• _Action item_:
Below are some records; output exactly the lines from the line with "0, 0.06], darkTimber)" to the line with "for (const y of [0.557, 0.972])", both ends kept, and nothing more.

Document images with source code
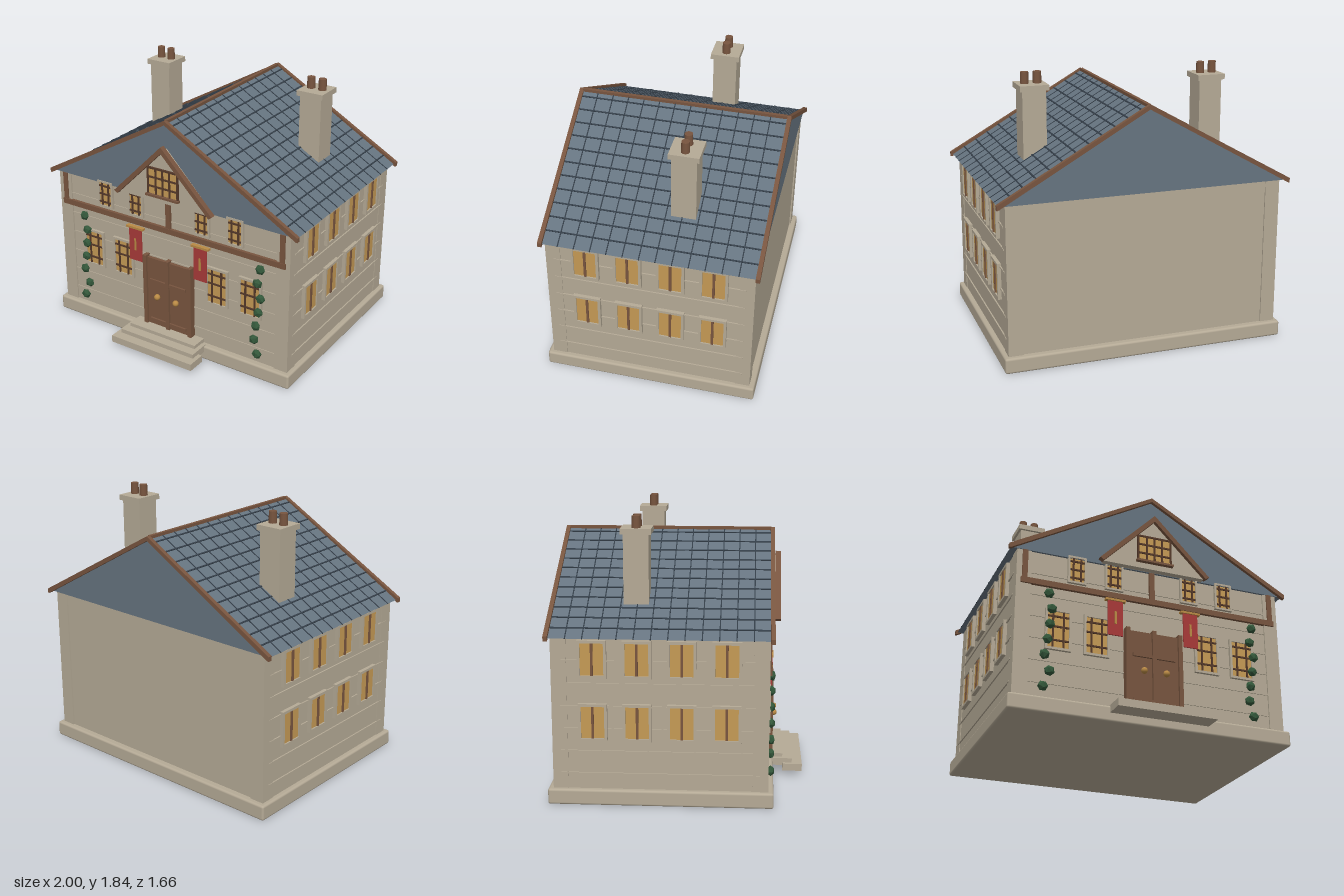
import * as THREE from 'three';
import { RoundedBoxGeometry } from 'three/addons/geometries/RoundedBoxGeometry.js';

const mat = (name, color, extra = {}) => {
  const m = new THREE.MeshStandardMaterial({ color, ...extra });
  m.name = name;
  return m;
};

export function createModel() {
  const stone = mat('stone', 0xb5aa96);
  const slate = mat('slate', 0x667480);
  const seam = mat('slateSeam', 0x323c46);
  const timber = mat('timber', 0x78553f);
  const darkTimber = mat('darkTimber', 0x55392a);
  const glass = mat('warmGlass', 0xc59a55);
  const red = mat('bannerRed', 0xa83a38);
  const gold = mat('brass', 0xb98a45);
  const green = mat('ivyGreen', 0x33573a, { flatShading: true });

  const house = new THREE.Group();
  house.name = 'house';

  const add = (parent, name, geometry, material, x = 0, y = 0, z = 0) => {
    const m = new THREE.Mesh(geometry, material);
    m.name = name;
    m.position.set(x, y, z);
    parent.add(m);
    return m;
  };
  // box given by its limits on each axis
  const block = (parent, name, material, x0, x1, y0, y1, z0, z1) =>
    add(parent, name, new THREE.BoxGeometry(x1 - x0, y1 - y0, z1 - z0), material,
      (x0 + x1) / 2, (y0 + y1) / 2, (z0 + z1) / 2);
  const group = (name, parent = house) => {
    const g = new THREE.Group();
    g.name = name;
    parent.add(g);
    return g;
  };
  // flat outline extruded from z0 to z1
  const prism = (parent, name, material, pts, z0, z1) => {
    const shape = new THREE.Shape(pts.map(p => new THREE.Vector2(p[0], p[1])));
    const geo = new THREE.ExtrudeGeometry(shape, { depth: z1 - z0, bevelEnabled: false });
    return add(parent, name, geo, material, 0, 0, z0);
  };
  const chevron = (parent, name, material, w, y, peak, t, z0, z1) =>
    prism(parent, name, material,
      [[-w, y], [-w, y - t], [-w + 0.01, y - t], [0, peak - t], [w - 0.01, y - t], [w, y - t], [w, y], [0, peak]], z0, z1);

  // plinth and walls
  add(house, 'plinth', new RoundedBoxGeometry(1.94, 0.105, 1.46, 2, 0.015), stone, 0, 0.0525, -0.1);
  block(house, 'walls', stone, -0.935, 0.935, 0.1, 1.12, -0.785, 0.585);
  for (const s of [-1, 1]) {
    for (const z of [-0.745, 0.545])
      add(house, 'cornerPilaster', new THREE.BoxGeometry(0.1, 1.01, 0.1), stone, s * 0.89, 0.61, z);
  }
  block(house, 'backBand', stone, -0.84, 0.84, 1.03, 1.11, -0.79, -0.78);
  for (let i = 0; i < 6; i++) {
    const y = 0.21 + i * 0.15;
    block(house, 'frontCourse', stone, -0.84, 0.84, y - 0.005, y + 0.005, 0.58, 0.591);
    for (const s of [-1, 1])
      add(house, 'sideCourse', new THREE.BoxGeometry(0.012, 0.01, 1.28), stone, s * 0.938, y, -0.1);
  }

  // steps
  const steps = group('steps');
  block(steps, 'bottomStep', stone, -0.335, 0.335, 0.03, 0.08, 0.7, 0.835);
  block(steps, 'middleStep', stone, -0.305, 0.305, 0.06, 0.11, 0.61, 0.766);
  block(steps, 'topStep', stone, -0.275, 0.275, 0.105, 0.135, 0.57, 0.7);

  // roof body with its slate grid
  const W = 0.985, EAVE = 1.112, PEAK = 1.677;
  const roof = group('roof');
  prism(roof, 'roofBody', slate, [[-W, EAVE], [W, EAVE], [0, PEAK]], -0.805, 0.6);
  const slopeLength = Math.hypot(W, PEAK - EAVE);
  const angle = Math.atan2(PEAK - EAVE, W);
  for (const s of [-1, 1]) {
    for (let i = 1; i < 12; i++) {
      const t = i / 11.5;
      const bar = add(roof, 'slateRow', new THREE.BoxGeometry(0.01, 0.008, 1.4), seam,
        s * W * (1 - t), EAVE + (PEAK - EAVE) * t, -0.1);
      bar.rotation.z = -s * angle;
    }
    for (let i = 1; i < 13; i++) {
      const bar = add(roof, 'slateColumn', new THREE.BoxGeometry(slopeLength, 0.006, 0.007), seam,
        s * W / 2, (EAVE + PEAK) / 2, 0.6 - i * 1.4 / 13);
      bar.rotation.z = -s * angle;
    }
  }
  chevron(roof, 'frontVerge', timber, 1, 1.127, 1.69, 0.03, 0.595, 0.623);
  chevron(roof, 'backVerge', timber, 1, 1.127, 1.69, 0.03, -0.828, -0.8);
  block(roof, 'ridgeCap', timber, -0.012, 0.012, 1.665, 1.69, -0.8, 0.6);

  // chimneys with paired pots
  for (const s of [-1, 1]) {
    const c = group('chimney');
    c.position.set(s * 0.62, 0, -0.27);
    block(c, 'chimneyStack', stone, -0.08, 0.08, 1.275, 1.74, -0.082, 0.082);
    block(c, 'chimneyCap', stone, -0.097, 0.097, 1.73, 1.767, -0.1, 0.1);
    for (const p of [-1, 1])
      add(c, 'chimneyPot', new THREE.CylinderGeometry(0.027, 0.029, 0.085, 10), timber, p * 0.043, 1.802, 0);
  }

  // window facing +z, centred on its own origin
  const makeWindow = (name, w, h, f, bars, rails, barMat, thick = 0.011) => {
    const g = group(name);
    const W2 = w / 2, H2 = h / 2;
    for (const s of [-1, 1]) {
      add(g, 'frameSide', new THREE.BoxGeometry(f, h + 2 * f, 0.03), stone, s * (W2 + f / 2), 0, 0.005);
      add(g, 'frameEnd', new THREE.BoxGeometry(w, f, 0.03), stone, 0, s * (H2 + f / 2), 0.005);
    }
    add(g, 'pane', new THREE.BoxGeometry(w, h, 0.009), glass, 0, 0, 0.006);
    for (const x of bars) add(g, 'mullion', new THREE.BoxGeometry(thick, h, 0.014), barMat, x, 0, 0.012);
    for (const y of rails) add(g, 'glazingRail', new THREE.BoxGeometry(w, thick, 0.014), barMat, 0, y, 0.012);
    return g;
  };
  for (const s of [-1, 1]) {
    for (const x of [0.39, 0.65])
      makeWindow('lowerFrontWindow', 0.144, 0.25, 0.016, [-0.036, 0.036], [-0.075, 0.02, 0.09], darkTimber)
        .position.set(s * x, 0.58, 0.585);
    for (const x of [0.27, 0.53])
      makeWindow('upperFrontWindow', 0.1, 0.17, 0.014, [-0.026, 0.026], [-0.06, 0, 0.06], darkTimber)
        .position.set(s * x, 1.03, 0.585);
    for (const z of [0.325, 0.04, -0.245, -0.53]) {
      for (const y of [0.557, 0.972]) {
        const w = makeWindow('sideWindow', 0.15, 0.21, 0.018, [0], [], timber, 0.016);
        w.position.set(s * 0.94, y, z);
        w.rotation.y = s * Math.PI / 2;
      }
    }
  }

  // timber framing across the upper front
  block(house, 'frontBeam', timber, -0.91, 0.91, 0.873, 0.912, 0.58, 0.607);
  for (const x of [-0.885, 0, 0.885])
    block(house, 'frontPost', timber, x - 0.018, x + 0.018, 0.91, 1.112, 0.58, 0.604);

  // small front gable with its window
  const gable = group('frontGable');
  prism(gable, 'gableWall', stone, [[-0.365, 1.115], [0.365, 1.115], [0, 1.495]], 0.6, 0.642);
  prism(gable, 'gableTrim', timber,
    [[-0.395, 1.125], [-0.37, 1.107], [0, 1.478], [0.37, 1.107], [0.395, 1.125], [0, 1.523]], 0.63, 0.668);
  block(gable, 'gablePane', glass, -0.12, 0.12, 1.165, 1.355, 0.64, 0.649);
  for (const x of [-0.118, -0.055, 0, 0.055, 0.118])
    block(gable, 'gableMullion', darkTimber, x - 0.006, x + 0.006, 1.165, 1.358, 0.642, 0.656);
  for (const y of [1.225, 1.29, 1.354])
    block(gable, 'gableRail', darkTimber, -0.124, 0.124, y - 0.006, y + 0.006, 0.642, 0.656);
  block(gable, 'gableSill', timber, -0.132, 0.132, 1.155, 1.17, 0.64, 0.67);

  // double door
  const door = group('door');
  block(door, 'doorLeaves', timber, -0.185, 0.185, 0.13, 0.655, 0.58, 0.615);
  for (const x of [-0.185, 0, 0.185])
    block(door, 'doorPost', timber, x - 0.014, x + 0.014, 0.13, 0.67, 0.58, 0.632);
  for (const s of [-1, 1]) {
    for (const y of [0.175, 0.485])
      add(door, 'doorRail', new THREE.BoxGeometry(0.145, 0.022, 0.02), timber, s * 0.077, y, 0.618);
    add(door, 'doorKnob', new THREE.SphereGeometry(0.022, 14, 10), gold, s * 0.078, 0.375, 0.638);
  }

  // hanging banners
  for (const s of [-1, 1]) {
    const b = group('banner');
    b.position.x = s * 0.268;
    block(b, 'bannerCloth', red, -0.052, 0.052, 0.6, 0.848, 0.608, 0.617);
    block(b, 'bannerRod', gold, -0.07, 0.07, 0.845, 0.86, 0.595, 0.625);
    block(b, 'bannerStripe', gold, -0.007, 0.007, 0.68, 0.77, 0.616, 0.621);
  }

  // climbing ivy clumps
  const ivyX = { '-1': [0.745, 0.705, 0.74, 0.722, 0.71, 0.7, 0.72], '1': [0.715, 0.69, 0.702, 0.72, 0.735, 0.71, 0.73] };
  for (const s of [-1, 1]) {
    ivyX[s].forEach((x, i) => {
      const leaf = add(house, 'ivyClump', new THREE.IcosahedronGeometry(0.036, 0), green,
        s * x, 0.18 + i * 0.107, 0.61);
      leaf.scale.z = 0.75;
      leaf.rotation.z = i * 0.7;
    });
  }
  return house;
}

• _Reply_:
      makeWindow('upperFrontWindow', 0.1, 0.17, 0.014, [-0.026, 0.026], [-0.06, 0, 0.06], darkTimber)
        .position.set(s * x, 1.03, 0.585);
    for (const z of [0.325, 0.04, -0.245, -0.53]) {
      for (const y of [0.557, 0.972]) {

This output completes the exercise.